The Theory of General Relativity: After Special Relativity came General relativity; it was founded during 1907-1915 and was published as a scientific paper as well as a science yearbook. When Einstein was studying how special relativity could have been fixed, he noticed two foundations; gravitational mass (weight on a field with gravity) and inertial mass (force required to push/move). Even though these were the same, these two theories were different in explaining one phenomenon. Thus, Einstein attempted to link two of these concepts together to create a more simple and united explanation. This led Einstein to realize a principle called “the principle of equivalence”; this principle explained that the effects of acceleration and gravity were equivalent. Einstein, with this observation in mind, came up with an eccentric idea that regarded space and time to actually be a fabric that curved (creating gravity). This had then emerged as a scientific breakthrough because of how gravity could be applied in 3 dimensional space and 4 dimensional space.
This developed concept agrees with Einstein’s mistakes from his initial discovery of special relativity, because the acceleration of the natural factors (mass, light etc.) and the rotation of the earth means that this can also be applied to a non-inertial frame of reference; and it resolved the problem of gravity not being implemented before.
Evidently, Albert Einstein had to overcome a lot of challenges throughout his work life and his social life. He had to protect himself from war in his country, he had to overcome the beliefs and unsupportive behaviour from fellow colleagues, and most importantly had to survive as a refugee whilst working hard on a very demanding and high-level profession. Therefore, if you ever feel like something is too difficult or impossible in life, remember that …

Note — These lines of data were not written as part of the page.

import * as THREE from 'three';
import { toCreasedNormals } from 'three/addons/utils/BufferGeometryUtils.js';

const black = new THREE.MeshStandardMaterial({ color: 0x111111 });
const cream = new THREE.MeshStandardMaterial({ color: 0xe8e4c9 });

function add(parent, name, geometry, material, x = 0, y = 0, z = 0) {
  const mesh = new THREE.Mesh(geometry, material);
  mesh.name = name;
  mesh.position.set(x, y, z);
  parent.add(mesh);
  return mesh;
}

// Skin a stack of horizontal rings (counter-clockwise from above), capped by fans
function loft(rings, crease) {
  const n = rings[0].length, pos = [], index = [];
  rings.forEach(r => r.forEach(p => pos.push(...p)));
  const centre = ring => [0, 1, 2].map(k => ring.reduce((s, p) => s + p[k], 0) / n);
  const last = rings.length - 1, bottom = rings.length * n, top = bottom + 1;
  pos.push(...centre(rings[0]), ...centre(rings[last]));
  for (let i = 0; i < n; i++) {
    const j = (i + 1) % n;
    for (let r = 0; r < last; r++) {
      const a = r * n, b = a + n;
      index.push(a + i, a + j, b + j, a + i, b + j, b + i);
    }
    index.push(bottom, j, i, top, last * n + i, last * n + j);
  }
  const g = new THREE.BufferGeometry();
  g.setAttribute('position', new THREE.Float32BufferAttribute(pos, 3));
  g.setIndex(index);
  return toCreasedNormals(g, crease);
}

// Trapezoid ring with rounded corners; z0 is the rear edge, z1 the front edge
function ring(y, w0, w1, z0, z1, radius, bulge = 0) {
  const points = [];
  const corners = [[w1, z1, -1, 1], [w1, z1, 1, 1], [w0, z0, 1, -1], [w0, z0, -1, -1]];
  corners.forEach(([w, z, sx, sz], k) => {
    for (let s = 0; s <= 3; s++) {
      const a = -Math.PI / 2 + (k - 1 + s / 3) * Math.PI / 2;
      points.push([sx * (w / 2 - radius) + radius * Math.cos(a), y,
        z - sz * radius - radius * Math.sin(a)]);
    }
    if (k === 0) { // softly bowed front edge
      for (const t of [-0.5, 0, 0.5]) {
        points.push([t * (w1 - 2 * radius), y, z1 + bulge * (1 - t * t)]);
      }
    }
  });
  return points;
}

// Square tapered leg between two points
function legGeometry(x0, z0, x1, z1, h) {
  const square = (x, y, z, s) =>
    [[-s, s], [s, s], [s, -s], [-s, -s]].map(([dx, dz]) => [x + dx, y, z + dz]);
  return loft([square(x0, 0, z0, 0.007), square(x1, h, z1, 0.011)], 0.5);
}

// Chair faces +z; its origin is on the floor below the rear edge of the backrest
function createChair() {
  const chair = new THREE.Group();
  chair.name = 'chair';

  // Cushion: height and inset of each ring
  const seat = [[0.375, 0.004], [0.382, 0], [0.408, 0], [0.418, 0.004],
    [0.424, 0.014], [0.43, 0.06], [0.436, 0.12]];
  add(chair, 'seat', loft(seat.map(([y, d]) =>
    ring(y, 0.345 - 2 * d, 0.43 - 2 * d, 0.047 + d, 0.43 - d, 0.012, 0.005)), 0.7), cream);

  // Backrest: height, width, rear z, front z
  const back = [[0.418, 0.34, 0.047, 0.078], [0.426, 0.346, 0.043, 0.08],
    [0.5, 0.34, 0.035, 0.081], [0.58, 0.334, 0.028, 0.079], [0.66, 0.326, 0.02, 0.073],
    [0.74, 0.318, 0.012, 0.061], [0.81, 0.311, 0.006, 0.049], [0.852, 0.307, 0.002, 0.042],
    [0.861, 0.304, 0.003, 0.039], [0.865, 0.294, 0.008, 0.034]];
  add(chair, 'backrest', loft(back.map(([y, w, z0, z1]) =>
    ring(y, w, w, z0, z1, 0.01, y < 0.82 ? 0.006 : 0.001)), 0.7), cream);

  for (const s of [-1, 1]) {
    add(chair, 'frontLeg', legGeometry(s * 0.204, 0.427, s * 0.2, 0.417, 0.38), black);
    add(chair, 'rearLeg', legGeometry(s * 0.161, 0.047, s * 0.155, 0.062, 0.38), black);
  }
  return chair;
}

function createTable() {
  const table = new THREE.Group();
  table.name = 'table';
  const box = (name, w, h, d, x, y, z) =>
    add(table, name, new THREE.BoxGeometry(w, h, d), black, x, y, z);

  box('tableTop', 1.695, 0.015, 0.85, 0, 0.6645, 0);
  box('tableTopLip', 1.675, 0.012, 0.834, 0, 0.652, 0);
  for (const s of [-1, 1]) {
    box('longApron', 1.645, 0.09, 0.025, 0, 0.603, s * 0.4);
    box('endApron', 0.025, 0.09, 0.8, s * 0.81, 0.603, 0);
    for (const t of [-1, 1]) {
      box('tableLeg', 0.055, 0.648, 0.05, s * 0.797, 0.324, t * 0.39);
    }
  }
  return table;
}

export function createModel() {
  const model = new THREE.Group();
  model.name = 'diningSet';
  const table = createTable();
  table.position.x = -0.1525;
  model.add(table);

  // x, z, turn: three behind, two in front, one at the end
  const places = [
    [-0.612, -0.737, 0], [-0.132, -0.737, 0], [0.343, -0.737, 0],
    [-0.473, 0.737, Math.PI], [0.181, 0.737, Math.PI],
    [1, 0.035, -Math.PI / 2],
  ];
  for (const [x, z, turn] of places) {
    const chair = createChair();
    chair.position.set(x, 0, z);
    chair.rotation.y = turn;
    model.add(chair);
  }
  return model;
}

Space and Time warping; perceived as Gravity.
“In the middle of difficulty lies opportunity”- Albert Einstein.
By Aayush Jalan
(Year 9 Student at Bangkok Patana School)